Now that President Donald Trump has been sworn into office, the construction sector is eager to see whether the new administration scales back regulations to the degree it promised.
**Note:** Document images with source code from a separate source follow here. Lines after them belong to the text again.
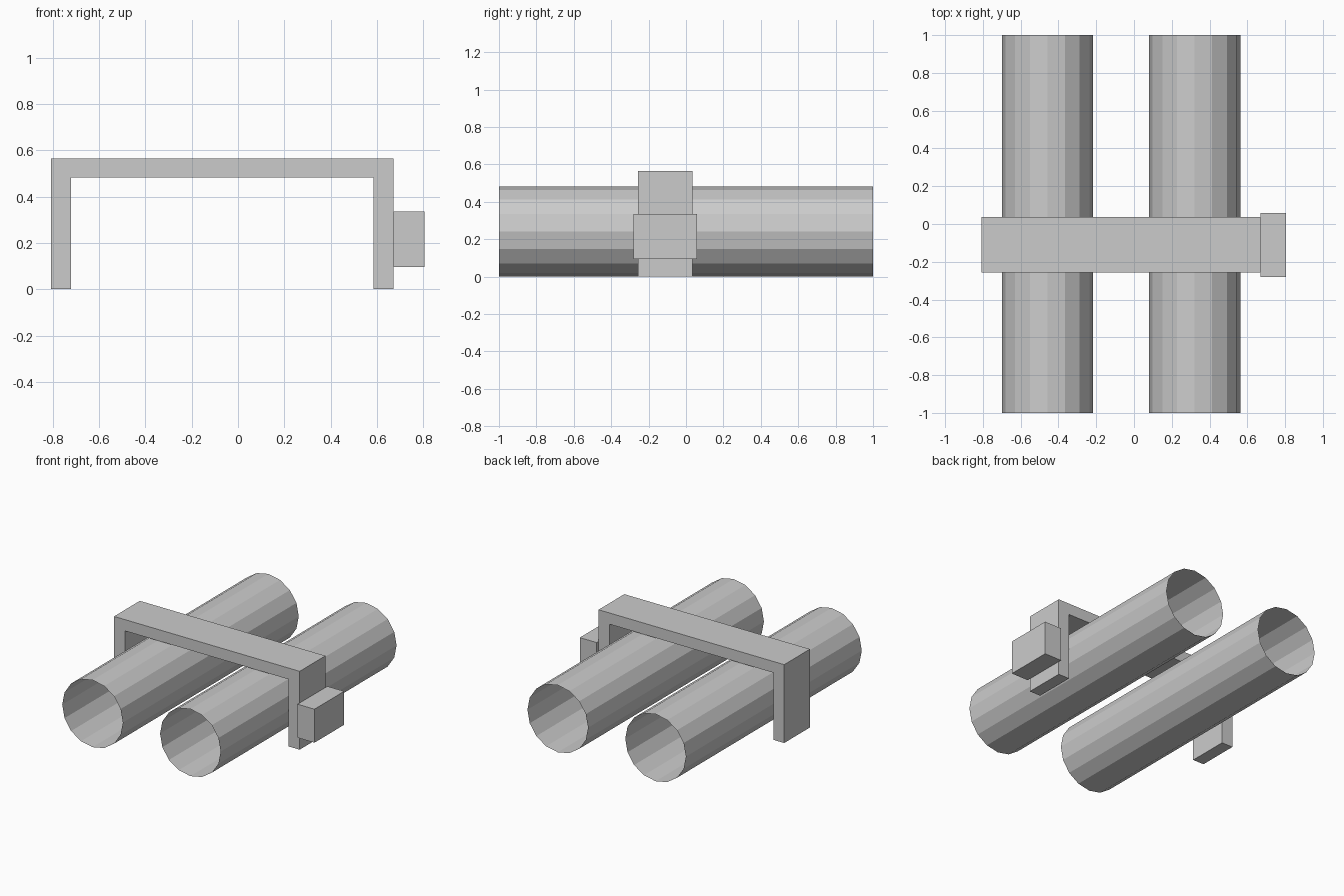
import bpy, bmesh
from math import sin, cos, pi

if "Cube" in bpy.data.objects:
    bpy.data.objects.remove(bpy.data.objects["Cube"])


def make_object(name, bm):
    bmesh.ops.recalc_face_normals(bm, faces=bm.faces[:])
    mesh = bpy.data.meshes.new(name)
    bm.to_mesh(mesh)
    bm.free()
    obj = bpy.data.objects.new(name, mesh)
    bpy.context.collection.objects.link(obj)
    return obj


def extrude_profile(name, points, y0, y1):
    """Closed solid from an x/z outline extruded along y."""
    bm = bmesh.new()
    face = bm.faces.new([bm.verts.new((x, y0, z)) for x, z in points])
    result = bmesh.ops.extrude_face_region(bm, geom=[face], use_keep_orig=True)
    verts = [v for v in result["geom"] if isinstance(v, bmesh.types.BMVert)]
    bmesh.ops.translate(bm, verts=verts, vec=(0, y1 - y0, 0))
    return make_object(name, bm)


def open_tube(name, x, radius, sides=16):
    """Thin open-ended tube lying along y, with a vertex at the top."""
    bm = bmesh.new()
    rings = []
    for y in (-1, 1):
        rings.append([bm.verts.new((x + radius * sin(2 * pi * i / sides), y,
                                    radius + radius * cos(2 * pi * i / sides)))
                      for i in range(sides)])
    for i in range(sides):
        j = (i + 1) % sides
        bm.faces.new((rings[0][i], rings[0][j], rings[1][j], rings[1][i]))
    return make_object(name, bm)


# Two parallel pipes
for name, x in (("left_pipe", -0.458), ("right_pipe", 0.321)):
    open_tube(name, x, 0.2415)

# U-shaped bracket over the pipes
extrude_profile("bracket",
                [(-0.807, 0), (-0.72, 0), (-0.72, 0.483), (0.584, 0.483),
                 (0.584, 0), (0.671, 0), (0.671, 0.564), (-0.807, 0.564)],
                -0.257, 0.036)

# Box mounted on the bracket's right leg
extrude_profile("side_box",
                [(0.671, 0.095), (0.805, 0.095), (0.805, 0.336), (0.671, 0.336)],
                -0.28, 0.058)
The industry has already taken steps in drawing attention to its own specific concerns, including a past Executive Order by President Barack Obama regarding project labor agreements (PLAs).

A coalition of industry associations, including the Associated Builders and Contractors (ABC) and Associated General Contractors (AGC), along with the U.S. Chamber of Commerce, sent a letter to Trump last week requesting he rescind Obama’s Executive Order 13502. The order encourages federal agencies to require PLAs on federal construction projects that exceed $25 million in total value.

In the letter, the coalition claims the policy “discourages competition and results in delays, waste and favoritism during the procurement of taxpayer-funded construction projects.”

“As you know from your extensive real estate and construction experience, a PLA is a collective bargaining agreement unique to the construction industry that typically requires companies to agree to recognize unions as the representatives of their employees on that job, use the union hiring hall to obtain workers, follow union work rules and pay into union benefit and multi-employer pension plans that nonunion employees will be unlikely to access,” the group writes. “This forces employers to pay ‘double benefits’ into existing plans and union plans and places firms opposed to these costly provisions at a significant competitive disadvantage. In addition, PLAs typically force construction workers to pay union dues or join a union if they want to receive union benefits and work on a PLA project.”

The coalition claims that when mandated by government agencies, “PLAs can interfere with existing union collective bargaining agreements and unfairly discourage competition from nonunion contractors and their employees,” which the group says comprises 86.8 percent of the U.S. private construction workforce, citing Bureau of Labor Statistics data. The coalition adds that PLA mandates increase construction costs between 12 to 18 percent, and that “recent government-mandated PLAs on federal and federally assisted projects have resulted in litigation, reduced competition, increased costs, needless delays and poor local hiring outcomes.”

The associations request the Executive Order is rescinded to “create a level playing field in the procurement of government construction contracts, increase competition, help small businesses grow, curb construction costs and spread the job-creating benefits of federally funded contracts throughout the entire construction industry.”

[Read the full letter here.]

This is one of many issues industry associations are pressing Trump on. Others include the Occupational Safety and Health Administration’s (OSHA) updated silica rule and the Department of Labor’s revised overtime rule, as well as OSHA’s electronic recordkeeping rule and Obama’s Fair Pay and Safe Workplaces Executive Order. AGC lays out these arguments in its 51-page “Make Federal Agencies Responsible Again” plan.